Task data below:

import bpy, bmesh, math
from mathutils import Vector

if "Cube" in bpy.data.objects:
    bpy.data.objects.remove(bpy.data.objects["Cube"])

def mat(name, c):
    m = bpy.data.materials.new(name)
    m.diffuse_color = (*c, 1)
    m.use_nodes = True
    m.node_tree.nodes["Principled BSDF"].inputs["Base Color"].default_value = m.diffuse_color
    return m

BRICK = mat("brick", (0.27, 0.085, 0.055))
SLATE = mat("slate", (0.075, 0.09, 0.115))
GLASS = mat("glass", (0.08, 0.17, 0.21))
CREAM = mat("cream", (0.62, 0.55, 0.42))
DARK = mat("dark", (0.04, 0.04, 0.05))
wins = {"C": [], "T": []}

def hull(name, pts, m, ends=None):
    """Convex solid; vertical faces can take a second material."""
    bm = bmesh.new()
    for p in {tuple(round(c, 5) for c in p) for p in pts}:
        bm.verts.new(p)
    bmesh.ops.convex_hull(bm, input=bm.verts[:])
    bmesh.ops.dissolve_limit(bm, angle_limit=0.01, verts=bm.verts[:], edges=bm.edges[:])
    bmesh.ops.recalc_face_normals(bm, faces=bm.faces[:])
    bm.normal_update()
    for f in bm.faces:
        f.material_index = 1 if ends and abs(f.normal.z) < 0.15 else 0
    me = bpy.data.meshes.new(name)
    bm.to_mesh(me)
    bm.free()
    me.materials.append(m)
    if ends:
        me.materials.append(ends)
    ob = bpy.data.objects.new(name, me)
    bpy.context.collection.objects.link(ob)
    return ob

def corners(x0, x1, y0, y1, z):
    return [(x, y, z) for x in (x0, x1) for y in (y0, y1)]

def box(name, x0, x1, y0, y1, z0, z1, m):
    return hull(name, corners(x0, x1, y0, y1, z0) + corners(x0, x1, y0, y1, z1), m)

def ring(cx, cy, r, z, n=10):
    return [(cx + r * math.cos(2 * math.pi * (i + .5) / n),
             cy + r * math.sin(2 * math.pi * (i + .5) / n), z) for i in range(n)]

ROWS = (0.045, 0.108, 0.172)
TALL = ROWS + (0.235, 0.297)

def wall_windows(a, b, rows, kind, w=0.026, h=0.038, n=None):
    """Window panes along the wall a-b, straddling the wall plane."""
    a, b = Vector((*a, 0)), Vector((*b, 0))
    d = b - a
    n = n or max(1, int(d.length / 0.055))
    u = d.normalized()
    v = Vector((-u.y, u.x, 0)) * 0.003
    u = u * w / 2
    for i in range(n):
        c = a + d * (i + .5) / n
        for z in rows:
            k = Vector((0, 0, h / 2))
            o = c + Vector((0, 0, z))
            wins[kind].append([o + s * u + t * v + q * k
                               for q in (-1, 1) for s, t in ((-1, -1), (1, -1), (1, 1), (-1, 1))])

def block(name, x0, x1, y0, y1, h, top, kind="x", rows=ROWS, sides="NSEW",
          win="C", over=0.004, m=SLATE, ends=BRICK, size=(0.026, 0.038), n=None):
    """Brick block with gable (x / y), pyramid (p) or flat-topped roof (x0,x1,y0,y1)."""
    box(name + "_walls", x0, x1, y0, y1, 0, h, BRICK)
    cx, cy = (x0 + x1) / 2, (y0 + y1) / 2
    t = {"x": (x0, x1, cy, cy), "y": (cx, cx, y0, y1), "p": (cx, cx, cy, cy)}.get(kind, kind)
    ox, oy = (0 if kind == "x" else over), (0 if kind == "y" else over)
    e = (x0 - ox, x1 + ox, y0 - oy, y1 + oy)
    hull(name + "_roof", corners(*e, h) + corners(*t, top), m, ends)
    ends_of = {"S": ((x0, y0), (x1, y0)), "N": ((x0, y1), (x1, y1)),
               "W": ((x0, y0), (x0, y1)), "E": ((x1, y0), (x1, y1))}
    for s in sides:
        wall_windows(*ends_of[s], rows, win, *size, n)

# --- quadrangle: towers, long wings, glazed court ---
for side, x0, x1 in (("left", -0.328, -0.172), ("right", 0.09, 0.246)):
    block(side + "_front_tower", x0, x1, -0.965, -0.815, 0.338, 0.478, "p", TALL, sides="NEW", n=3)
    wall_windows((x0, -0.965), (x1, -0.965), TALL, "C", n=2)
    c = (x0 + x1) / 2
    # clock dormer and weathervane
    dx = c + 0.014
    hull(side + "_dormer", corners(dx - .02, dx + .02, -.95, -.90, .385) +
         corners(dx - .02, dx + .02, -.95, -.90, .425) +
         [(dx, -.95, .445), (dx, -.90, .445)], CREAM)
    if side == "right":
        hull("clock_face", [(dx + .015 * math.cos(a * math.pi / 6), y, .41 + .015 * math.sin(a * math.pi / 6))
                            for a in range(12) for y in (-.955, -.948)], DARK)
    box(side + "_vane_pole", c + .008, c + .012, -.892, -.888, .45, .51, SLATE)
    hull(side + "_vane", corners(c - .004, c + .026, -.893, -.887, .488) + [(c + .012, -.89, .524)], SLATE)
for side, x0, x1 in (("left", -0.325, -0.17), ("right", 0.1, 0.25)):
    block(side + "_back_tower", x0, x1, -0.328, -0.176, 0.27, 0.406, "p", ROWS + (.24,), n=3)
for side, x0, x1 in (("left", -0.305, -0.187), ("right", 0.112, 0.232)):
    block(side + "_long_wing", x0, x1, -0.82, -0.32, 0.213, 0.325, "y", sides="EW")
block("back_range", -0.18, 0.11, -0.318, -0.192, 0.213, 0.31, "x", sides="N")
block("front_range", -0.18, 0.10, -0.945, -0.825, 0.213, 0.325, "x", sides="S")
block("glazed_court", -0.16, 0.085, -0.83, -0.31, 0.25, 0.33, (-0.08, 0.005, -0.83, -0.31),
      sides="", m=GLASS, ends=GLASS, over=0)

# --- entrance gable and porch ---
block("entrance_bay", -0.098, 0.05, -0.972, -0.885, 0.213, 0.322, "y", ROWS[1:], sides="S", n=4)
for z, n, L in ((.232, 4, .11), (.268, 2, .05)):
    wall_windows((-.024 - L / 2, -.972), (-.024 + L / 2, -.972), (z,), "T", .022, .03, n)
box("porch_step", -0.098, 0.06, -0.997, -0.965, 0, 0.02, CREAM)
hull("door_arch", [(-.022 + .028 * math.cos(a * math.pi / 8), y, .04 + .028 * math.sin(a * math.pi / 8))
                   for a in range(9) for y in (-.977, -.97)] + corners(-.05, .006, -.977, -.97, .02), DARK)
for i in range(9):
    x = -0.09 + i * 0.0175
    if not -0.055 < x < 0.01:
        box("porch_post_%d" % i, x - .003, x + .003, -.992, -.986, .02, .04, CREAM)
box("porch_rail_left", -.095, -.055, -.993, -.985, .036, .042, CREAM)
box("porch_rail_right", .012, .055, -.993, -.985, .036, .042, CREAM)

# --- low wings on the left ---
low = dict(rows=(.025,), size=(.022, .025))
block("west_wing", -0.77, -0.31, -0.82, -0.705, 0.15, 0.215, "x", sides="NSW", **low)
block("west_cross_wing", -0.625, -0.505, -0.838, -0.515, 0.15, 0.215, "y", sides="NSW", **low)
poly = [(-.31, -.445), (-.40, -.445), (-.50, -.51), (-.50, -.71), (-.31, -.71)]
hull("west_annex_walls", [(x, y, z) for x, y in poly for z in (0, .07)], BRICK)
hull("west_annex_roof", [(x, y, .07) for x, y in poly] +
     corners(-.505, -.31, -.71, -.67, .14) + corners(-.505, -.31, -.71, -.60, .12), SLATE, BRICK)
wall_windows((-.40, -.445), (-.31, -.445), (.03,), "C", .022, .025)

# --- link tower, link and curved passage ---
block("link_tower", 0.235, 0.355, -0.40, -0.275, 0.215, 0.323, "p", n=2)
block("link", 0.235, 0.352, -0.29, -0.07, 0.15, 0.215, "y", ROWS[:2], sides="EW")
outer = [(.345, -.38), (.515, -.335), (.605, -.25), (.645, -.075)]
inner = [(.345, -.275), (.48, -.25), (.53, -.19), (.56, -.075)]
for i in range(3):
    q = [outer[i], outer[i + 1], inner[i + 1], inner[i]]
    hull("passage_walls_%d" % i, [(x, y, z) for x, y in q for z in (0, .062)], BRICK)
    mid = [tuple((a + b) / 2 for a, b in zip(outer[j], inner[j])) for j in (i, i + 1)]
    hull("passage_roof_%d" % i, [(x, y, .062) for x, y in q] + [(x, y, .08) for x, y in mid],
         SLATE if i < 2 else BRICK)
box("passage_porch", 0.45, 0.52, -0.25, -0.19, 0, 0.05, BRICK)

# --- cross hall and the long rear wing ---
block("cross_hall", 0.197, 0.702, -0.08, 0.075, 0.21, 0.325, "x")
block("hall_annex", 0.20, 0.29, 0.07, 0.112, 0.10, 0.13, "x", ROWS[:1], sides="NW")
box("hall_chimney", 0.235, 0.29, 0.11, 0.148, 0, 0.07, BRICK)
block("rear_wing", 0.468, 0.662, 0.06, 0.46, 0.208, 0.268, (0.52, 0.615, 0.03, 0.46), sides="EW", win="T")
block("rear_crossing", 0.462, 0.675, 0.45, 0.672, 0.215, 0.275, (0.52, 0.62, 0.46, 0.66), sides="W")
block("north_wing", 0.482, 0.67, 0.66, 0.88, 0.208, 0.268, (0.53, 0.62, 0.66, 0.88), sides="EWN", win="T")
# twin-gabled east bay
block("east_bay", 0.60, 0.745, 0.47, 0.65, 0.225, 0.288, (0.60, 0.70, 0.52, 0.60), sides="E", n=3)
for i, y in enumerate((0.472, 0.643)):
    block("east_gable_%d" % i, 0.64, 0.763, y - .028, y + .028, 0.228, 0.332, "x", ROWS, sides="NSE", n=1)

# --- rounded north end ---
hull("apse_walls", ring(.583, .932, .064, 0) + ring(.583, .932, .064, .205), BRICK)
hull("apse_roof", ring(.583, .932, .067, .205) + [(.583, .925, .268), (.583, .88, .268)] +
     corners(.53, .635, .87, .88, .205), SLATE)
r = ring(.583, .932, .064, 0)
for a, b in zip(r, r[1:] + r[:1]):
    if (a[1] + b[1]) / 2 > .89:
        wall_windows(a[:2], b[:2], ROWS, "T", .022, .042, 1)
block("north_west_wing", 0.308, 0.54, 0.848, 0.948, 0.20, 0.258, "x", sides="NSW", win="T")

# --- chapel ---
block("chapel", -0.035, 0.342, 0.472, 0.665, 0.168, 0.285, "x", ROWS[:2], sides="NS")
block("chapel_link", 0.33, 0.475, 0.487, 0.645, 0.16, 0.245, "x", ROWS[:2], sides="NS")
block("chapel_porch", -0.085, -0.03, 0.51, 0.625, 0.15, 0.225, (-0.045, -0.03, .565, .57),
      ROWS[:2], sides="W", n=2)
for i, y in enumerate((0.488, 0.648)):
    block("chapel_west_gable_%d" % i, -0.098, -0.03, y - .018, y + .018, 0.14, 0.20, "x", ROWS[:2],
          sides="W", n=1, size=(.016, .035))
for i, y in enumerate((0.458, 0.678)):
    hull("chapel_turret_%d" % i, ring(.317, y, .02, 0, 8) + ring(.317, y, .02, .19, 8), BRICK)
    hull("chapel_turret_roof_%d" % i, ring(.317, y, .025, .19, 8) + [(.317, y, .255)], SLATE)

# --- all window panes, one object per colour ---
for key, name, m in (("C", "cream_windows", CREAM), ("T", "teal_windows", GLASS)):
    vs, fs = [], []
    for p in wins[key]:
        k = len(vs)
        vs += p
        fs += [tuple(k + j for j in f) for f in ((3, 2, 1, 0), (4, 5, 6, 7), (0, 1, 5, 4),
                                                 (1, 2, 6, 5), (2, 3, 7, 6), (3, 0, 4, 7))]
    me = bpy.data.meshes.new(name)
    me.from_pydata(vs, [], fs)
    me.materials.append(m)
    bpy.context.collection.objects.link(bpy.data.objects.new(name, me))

End of Task data.

### What you should do
Every line above from the line with "for key, name, m" to the line with "fs += [tuple(k" is wanted, ends included; write them out exactly and add no other line.

### Output below
for key, name, m in (("C", "cream_windows", CREAM), ("T", "teal_windows", GLASS)):
    vs, fs = [], []
    for p in wins[key]:
        k = len(vs)
        vs += p
        fs += [tuple(k + j for j in f) for f in ((3, 2, 1, 0), (4, 5, 6, 7), (0, 1, 5, 4),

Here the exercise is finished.